This is very important legislation. On 29 November last year, Permanent TSB announced it was selling 6,139 loans linked to family homes. That was not the first sale of family homes by that bank, or indeed by other banks, including State-owned banks, going right back to the Irish Bank Resolution Corporation, to vulture funds. What made this a new low in Irish banking was that these mortgages involved families who were meeting their agreed arrangements with the banks. They were fully up to date, but the sale still went ahead. No sale to a vulture fund is right, but this sale is particularly offensive. It is time for action, and the people and Sinn Féin say that enough is enough.
This Bill builds on the Central Bank's code of practice on the transfer of mortgages. The first line of the code of practice, introduced in 1991, states "A loan secured by the mortgage of residential property may not be transferred without the written consent of the borrower". The code dates from a time before the banks destroyed this country's economy. The cruel irony is that the banking collapse directly led to the loss of jobs and businesses, which in turn led to hundreds of thousands of people falling into arrears. Some ten years after that collapse, those same banks are now turning on those families unfortunate enough to have suffered. They are literally throwing them to the vultures.
This is a vicious circle. Its victims are hard-working families and individuals who are doing their best to recover after the banks crashed the economy. Anyone with a sense of justice or fairness must see that these vulture sales are completely unnecessary. Another quote I came across is the following: "Notwithstanding its voluntary nature, I expect that best practice dictates that the code be applied by all institutions to all classes of residential property". Those are not my words, but the words of former Minister for Finance, Deputy Noonan, from 2012, when he placed on the record of this House his answer to the current Minister for Finance, Deputy Donohoe, when asked about the voluntary nature of this code. It should be noted that he said that it should be applied to all institutions. Some six and a half years later, we hear nothing from the Government about best practice and the application of the code. Have these years of putting banks first changed the core values of the people so much that we do not dare insist on what were basic demands only a few short years ago?

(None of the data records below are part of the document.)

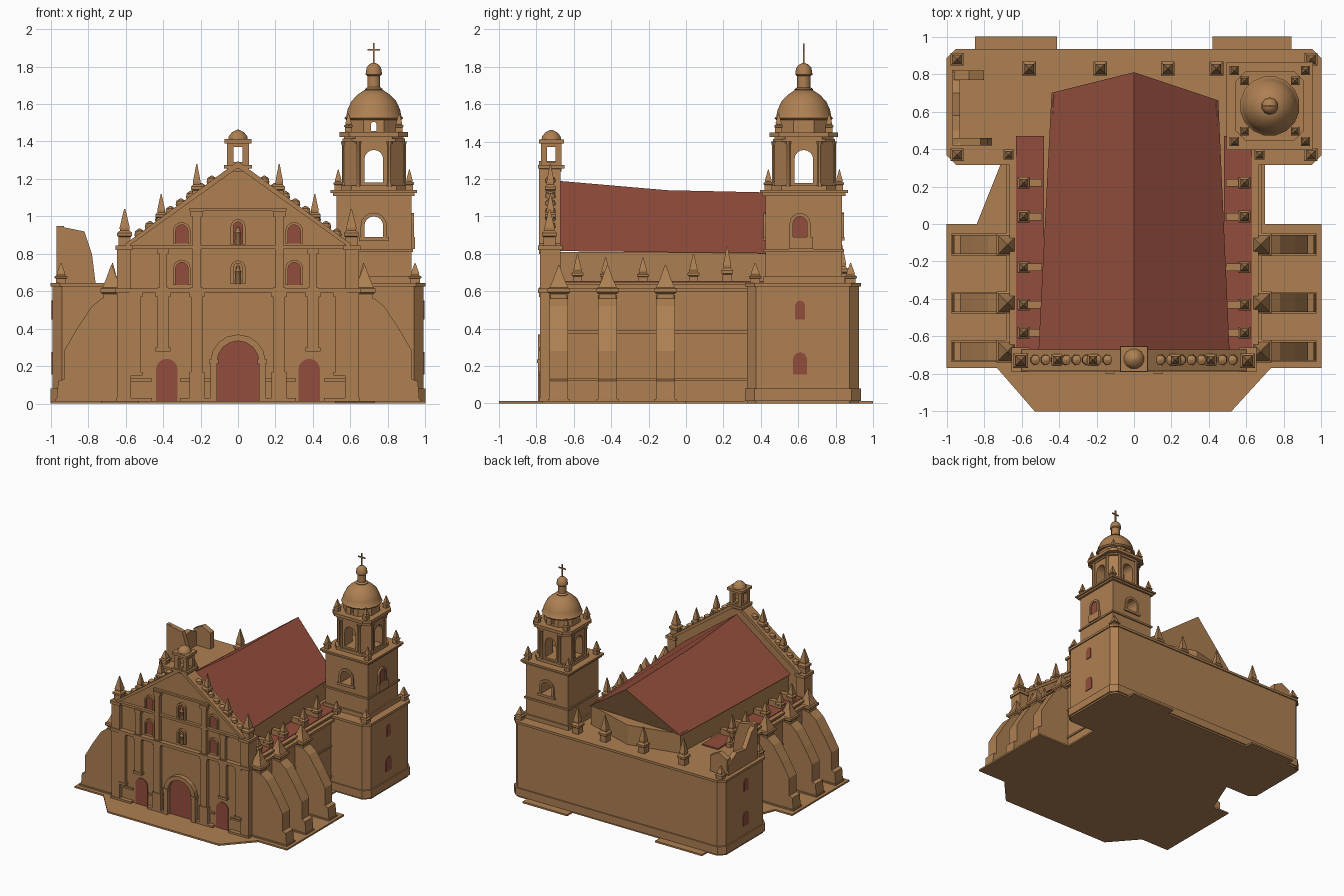
import bpy, bmesh, math
from mathutils import Vector

if "Cube" in bpy.data.objects:
    bpy.data.objects.remove(bpy.data.objects["Cube"])


def material(name, rgb):
    m = bpy.data.materials.new(name)
    m.diffuse_color = (*rgb, 1)
    m.use_nodes = True
    m.node_tree.nodes["Principled BSDF"].inputs["Base Color"].default_value = m.diffuse_color
    return m


STONE = material("tan stone", (0.42, 0.215, 0.085))
RED = material("brick red", (0.29, 0.075, 0.045))


def finish(name, bm, mat, smooth=False):
    bmesh.ops.recalc_face_normals(bm, faces=bm.faces[:])
    me = bpy.data.meshes.new(name)
    bm.to_mesh(me)
    bm.free()
    me.materials.append(mat)
    ob = bpy.data.objects.new(name, me)
    bpy.context.collection.objects.link(ob)
    if smooth:
        bpy.ops.object.select_all(action='DESELECT')
        ob.select_set(True)
        bpy.context.view_layer.objects.active = ob
        bpy.ops.object.shade_smooth_by_angle(angle=math.radians(40))
    return ob


def prism(name, pts, axis, a, b, mat=STONE):
    """Extrude a 2D outline along an axis: y takes (x,z), x takes (y,z), z takes (x,y)."""
    put = {'x': lambda p, t: (t, p[0], p[1]), 'y': lambda p, t: (p[0], t, p[1]),
           'z': lambda p, t: (p[0], p[1], t)}[axis]
    bm = bmesh.new()
    lo = [bm.verts.new(put(p, a)) for p in pts]
    hi = [bm.verts.new(put(p, b)) for p in pts]
    bm.faces.new(lo)
    bm.faces.new(hi[::-1])
    for i in range(len(pts)):
        j = (i + 1) % len(pts)
        bm.faces.new((lo[i], lo[j], hi[j], hi[i]))
    return finish(name, bm, mat)


def box(name, x0, x1, y0, y1, z0, z1, mat=STONE):
    return prism(name, [(x0, y0), (x1, y0), (x1, y1), (x0, y1)], 'z', z0, z1, mat)


def lathe(name, prof, x, y, z=0, seg=12, mat=STONE, smooth=True):
    bm = bmesh.new()
    rings = []
    for r, h in prof:
        rings.append([bm.verts.new((x + r * math.cos(2 * math.pi * (i + .5) / seg),
                                    y + r * math.sin(2 * math.pi * (i + .5) / seg), z + h)) for i in range(seg)])
    for a, b in zip(rings, rings[1:]):
        for i in range(seg):
            bm.faces.new((a[i], a[(i + 1) % seg], b[(i + 1) % seg], b[i]))
    bm.faces.new(rings[0])
    bm.faces.new(rings[-1])
    return finish(name, bm, mat, smooth)


def pinnacle(name, x, y, z, r, h):
    """Square post, moulded collar and tapered spire."""
    prof = [(r, 0), (r, .25), (r * 1.25, .28), (r * 1.25, .36), (r * .8, .42), (r * .85, .5), (r * .1, 1)]
    lathe(name, [(q, t * h) for q, t in prof], x, y, z, 4, smooth=False)


def arch(c, w, z0, z1, n=8):
    r = w / 2
    return [(c - r, z0)] + [(c - r * math.cos(math.pi * i / n), z1 - r + r * math.sin(math.pi * i / n))
                            for i in range(n + 1)] + [(c + r, z0)]


def surround(name, c, w, z0, z1, t, axis, a, b):
    prism(name, arch(c, w + 2 * t, z0, z1 + t) + arch(c, w, z0, z1)[::-1], axis, a, b)


def chamfer(x0, x1, y0, y1, c):
    return [(x0 + c, y0), (x1 - c, y0), (x1, y0 + c), (x1, y1 - c),
            (x1 - c, y1), (x0 + c, y1), (x0, y1 - c), (x0, y0 + c)]


def cut(ob, cutter):
    m = ob.modifiers.new("opening", 'BOOLEAN')
    m.operation, m.solver, m.object = 'DIFFERENCE', 'EXACT', cutter
    bpy.context.view_layer.objects.active = ob
    bpy.ops.object.modifier_apply(modifier=m.name)
    bpy.data.objects.remove(cutter)


# Paved base
prism("paving", [(-1, -.77), (-.73, -.77), (-.53, -1), (.52, -1), (.73, -.77), (1, -.77), (1, 0), (.7, 0),
                 (.7, .35), (-.7, .35), (-.84, 0), (-1, 0)], 'z', 0, .014)
for x0, x1 in ((-.85, -.41), (.42, .84)):
    box("back_step", x0, x1, .9, 1, 0, .014)

# Nave, aisles and clerestory
box("aisle_body", -.65, .65, -.7, .4, 0, .64)
prism("clerestory", [(-.49, -.7), (.49, -.7), (.44, .65), (0, .79), (-.43, .69)], 'z', .6, .81)
for s in (-1, 1):
    x0, x1 = sorted((s * .48, s * .63))
    box("aisle_roof", x0, x1, -.68, .47, .64, .655, RED)
    for z0, z1, d in ((.12, .135, .01), (.375, .39, .01), (.595, .615, .03), (.635, .65, .015)):
        x0, x1 = sorted((s * .63, s * (.65 + d)))
        box("aisle_band", x0, x1, -.7, .36, z0, z1)
    for y, h in ((-.58, .16), (-.43, .14), (-.23, .14), (.04, .16), (.22, .2)):
        pinnacle("aisle_pinnacle", s * .59, y, .64, .035, h)
        box("pinnacle_link", *sorted((s * .49, s * .58)), y - .02, y + .02, .64, .7)

# Main roof with stone back gable
bm = bmesh.new()
V = [bm.verts.new(p) for p in ((-.51, -.68, .815), (0, -.68, 1.19), (.51, -.68, .815),
                               (-.44, .7, .8), (0, .81, 1.12), (.45, .66, .8), (0, -.1, 1.14))]
for f in ((0, 1, 2), (0, 1, 6, 4, 3), (2, 1, 6, 4, 5), (3, 4, 5), (0, 2, 5, 3)):
    bm.faces.new([V[i] for i in f])
roof = finish("main_roof", bm, RED)
roof.data.materials.append(STONE)
for p in roof.data.polygons:
    if p.normal.y > .5:
        p.material_index = 1

# Stepped buttresses
prof = [(.64, 0), (.97, 0), (.96, .12), (.93, .13), (.93, .28), (.86, .4), (.78, .52), (.73, .56), (.64, .58)]
for s in (-1, 1):
    for y in (-.68, -.42, -.11):
        prism("buttress", [(s * x, z) for x, z in prof], 'y', y - .05, y + .05)
        box("buttress_pier", *sorted((s * .63, s * .72)), y - .045, y + .045, 0, .6)
        lathe("buttress_cap", [(.07, .585), (.085, .595), (.085, .615), (.07, .62), (.045, .66), (.004, .74)],
              s * .675, y, 0, 4, smooth=False)
        box("buttress_foot", *sorted((s * .64, s * .975)), y - .058, y + .058, 0, .025)

# Transept block
prism("transept", chamfer(-.99, .99, .325, .925, .05), 'z', 0, .64)
prism("transept_plinth", chamfer(-1, 1, .315, .935, .05), 'z', .014, .08)
prism("transept_cornice", chamfer(-1, 1, .315, .935, .05), 'z', .625, .645)
for s in (-1, 1):
    for z0, z1, w in ((.155, .275, .075), (.45, .55, .055)):
        prism("transept_window", arch(.61, w, z0, z1, 4), 'x', s * .988, s * .996, RED)
    for y in (.37, .88):
        pinnacle("corner_post", s * .945, y, .64, .038, .11)
    pinnacle("inner_post", s * .67, .37, .64, .03, .11)
for x in (-.56, -.18, .18, .44):
    pinnacle("rear_pinnacle", x, .83, .64, .042, .22)

# Ruined tower stump on the left corner
prism("stump_front_wall", [(-.97, .64), (-.76, .64), (-.78, .8), (-.82, .92), (-.97, .95)], 'y', .42, .46)
prism("stump_side_wall", [(.42, .64), (.82, .64), (.81, .74), (.7, .8), (.58, .78), (.5, .9), (.42, .95)],
      'x', -.97, -.93)
prism("stump_back_wall", [(-.96, .64), (-.8, .64), (-.8, .78), (-.88, .82), (-.96, .78)], 'y', .77, .82)

# Facade wall and mouldings
prism("facade_wall", [(-.62, 0), (.62, 0), (.62, .84), (.585, .84), (0, 1.27), (-.585, .84), (-.62, .84)],
      'y', -.75, -.68)
for z0, z1, w, d in ((0, .03, .65, .785), (.12, .135, .64, .765), (.59, .615, .655, .79),
                     (.825, .845, .58, .775), (1.03, 1.045, .26, .77)):
    if z0 in (0, .12):
        for x0, x1 in ((-w, -.46), (-.31, -.13), (.13, .31), (.46, w)):
            box("facade_base_band", x0, x1, -d, -.74, z0, z1)
    else:
        box("facade_cornice", -w, w, -d, -.7, z0, z1)
for s in (-1, 1):
    box("corner_pier", *sorted((s * .57, s * .645)), -.78, -.67, 0, .83)
    box("corner_pier_cap", *sorted((s * .56, s * .655)), -.79, -.66, .82, .845)
    pinnacle("corner_pinnacle", s * .605, -.73, .84, .045, .2)
    for x, w, z0, z1 in ((.545, .05, .15, .6), (.4, .06, .28, .6), (.22, .06, .03, .6), (.22, .045, .6, 1.03),
                         (.4, .04, .6, .83)):
        box("pilaster", *sorted((s * (x - w / 2), s * (x + w / 2))), -.778, -.74, z0, z1)
        box("pilaster_base", *sorted((s * (x - w / 2 - .01), s * (x + w / 2 + .01))), -.785, -.74, z0, z0 + .02)
        box("pilaster_capital", *sorted((s * (x - w / 2 - .01), s * (x + w / 2 + .01))), -.785, -.74, z1 - .03, z1)
    box("column_pedestal", *sorted((s * .18, s * .26)), -.785, -.74, .03, .17)
    # Raking cornice, scrolls and gable pinnacles
    prism("raking_cornice", [(s * .6, .83), (s * .6, .855), (0, 1.295), (0, 1.26)], 'y', -.785, -.67)
    for i in range(8):
        x = .14 + i * .055
        lathe("gable_scroll", [(.012, -.03), (.03, 0), (.026, .022), (.004, .036)], s * x, -.725, 1.285 - .735 * x, 8)
    for x, z, h in ((.41, .95, .17), (.22, 1.09, .19)):
        pinnacle("gable_pinnacle", s * x, -.725, z, .034, h)
    # Side doors and windows
    prism("side_door", arch(s * .38, .115, .015, .24), 'y', -.757, -.745, RED)
    for z0, z1 in ((.635, .755), (.855, .955)):
        prism("facade_window", arch(s * .3, .065, z0, z1), 'y', -.757, -.745, RED)
        surround("window_surround", s * .3, .065, z0, z1, .014, 'y', -.768, -.745)

# Main door and centre niches
prism("main_door", arch(0, .225, .015, .335, 12), 'y', -.757, -.745, RED)
surround("door_surround", 0, .225, .014, .335, .035, 'y', -.79, -.745)
for s in (-1, 1):
    box("door_impost", *sorted((s * .105, s * .155)), -.797, -.745, .215, .235)
prism("upper_niche", arch(0, .05, .85, .97), 'y', -.757, -.745, RED)
for z0, z1 in ((.64, .75), (.85, .97)):
    surround("niche_surround", 0, .05, z0, z1, .015, 'y', -.77, -.745)
    lathe("niche_statue", [(.018, 0), (.014, .05), (.018, .065), (.01, .075), (.011, .09), (.002, .1)],
          0, -.758, z0, 8)

# Gable belfry
belfry = box("gable_belfry", -.058, .058, -.775, -.665, 1.24, 1.4)
cut(belfry, box("belfry_cut", -.024, .024, -.9, -.5, 1.29, 1.37))
cut(belfry, box("belfry_cut", -.2, .2, -.742, -.698, 1.29, 1.37))
box("belfry_sill", -.075, .075, -.79, -.65, 1.255, 1.275)
box("belfry_cornice", -.072, .072, -.787, -.653, 1.39, 1.412)
lathe("belfry_dome", [(.055, 1.41), (.05, 1.43), (.032, 1.45), (.005, 1.463)], 0, -.72)

# Bell tower, lower stage
TX, TY = .725, .63
stage1 = box("tower_lower_stage", TX - .2, TX + .2, TY - .205, TY + .205, .6, 1.12)
cut(stage1, prism("stage_cut", arch(TX, .1, .89, 1.0), 'y', 0, 1.5))
prism("tower_window", arch(TY - .02, .075, .89, 1.0), 'x', TX + .198, TX + .206, RED)
surround("tower_window_surround", TY - .02, .075, .89, 1.0, .018, 'x', TX + .195, TX + .215)
box("tower_balcony", TX + .19, TX + .22, TY - .08, TY + .05, .825, .89)
for y0, y1 in ((TY - .215, TY - .2), (TY + .2, TY + .215)):
    surround("tower_arch_surround", TX, .1, .89, 1.0, .02, 'y', y0, y1)
    box("tower_sill", TX - .08, TX + .08, y0 - .003, y1 + .003, .87, .89)
for z0, z1, e in ((.64, .68, .012), (.81, .825, .01), (1.11, 1.125, .018), (1.125, 1.14, .03)):
    box("tower_cornice", TX - .2 - e, TX + .2 + e, TY - .205 - e, TY + .205 + e, z0, z1)

# Bell tower, upper stage with open arches
stage2 = prism("tower_belfry", chamfer(TX - .158, TX + .158, TY - .158, TY + .158, .06), 'z', 1.13, 1.44)
cut(stage2, prism("belfry_arch_cut", arch(TX, .1, 1.18, 1.355), 'y', 0, 1.5))
cut(stage2, prism("belfry_arch_cut", arch(TY, .1, 1.18, 1.355), 'x', 0, 1.5))
for z0, z1, e in ((1.14, 1.165, .012), (1.4, 1.415, .008), (1.425, 1.45, .025)):
    c = chamfer(TX - .158 - e, TX + .158 + e, TY - .158 - e, TY + .158 + e, .05)
    prism("belfry_cornice_ring", c, 'z', z0, z1)
for sx in (-1, 1):
    for sy in (-1, 1):
        pinnacle("tower_pinnacle", TX + sx * .19, TY + sy * .19, 1.14, .028, .11)
        pinnacle("dome_pinnacle", TX + sx * .135, TY + sy * .135, 1.45, .026, .1)
        for dx, dy in ((.085, .158), (.158, .085)):
            lathe("belfry_column", [(.018, 1.16), (.014, 1.18), (.014, 1.38), (.02, 1.4)],
                  TX + sx * dx, TY + sy * dy, 0, 8)

# Drum, dome, lantern and cross
drum = lathe("dome_drum", [(.145, 1.44), (.14, 1.52)], TX, TY, 0, 8, smooth=False)
cut(drum, prism("drum_cut", arch(TX, .03, 1.455, 1.505), 'y', 0, 1.5))
lathe("dome", [(.15, 1.515), (.16, 1.525), (.15, 1.535), (.143, 1.57), (.122, 1.615), (.088, 1.65), (.05, 1.675)],
      TX, TY, 0, 16)
lathe("lantern", [(.045, 1.665), (.05, 1.68), (.036, 1.69), (.036, 1.75), (.046, 1.758), (.044, 1.775),
                  (.04, 1.795), (.025, 1.812), (.006, 1.82)], TX, TY, 0, 10)
box("cross_post", TX - .005, TX + .005, TY - .004, TY + .004, 1.81, 1.925)
box("cross_arm", TX - .033, TX + .033, TY - .004, TY + .004, 1.885, 1.895)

I do not believe that this is a radical Bill. It is concerned with fairness and putting into legislation what the Central Bank and the Minister for Finance had until recently considered best practice. The Government will surely say that the Bill will end the market for sales to vulture funds in this State. I deeply hope that is the case, and I have no problem in saying that. I do not want a vulture economy, and neither does my party. I have chosen a side. I am on the side of the small struggling farmer, homeowner and small businessman, not the side of the vultures. I hope that is clear. The banks selling off these loans are not paying a penny of tax. They are subsidised by the help to buy scheme. They are allowed to charge rip-off interest rates. They are reducing services bit by bit, especially in rural Ireland, and are allowed to sell these loans despite the code of practice saying that they need the consent of the borrower.
The people have a right to say to the banks that we almost bankrupted ourselves to save them and that we have thousands of our sons and daughters in Australia and elsewhere because of them. The least we can ask of them is for them to do their job and work through their mortgage arrears applying the options available and doing their best to keep people in their homes.
The Bill is not great in length - it is a medium-length Bill - but its purpose can be summed up in the line taken from the code of practice of the Central Bank of Ireland. It says that a loan secured by the mortgage of residential property may not be transferred without the written consent of the borrower. That is where Sinn Féin proudly stands. I look forward to hearing where others stand when we move the Bill through Second Stage, which I intend to do next week.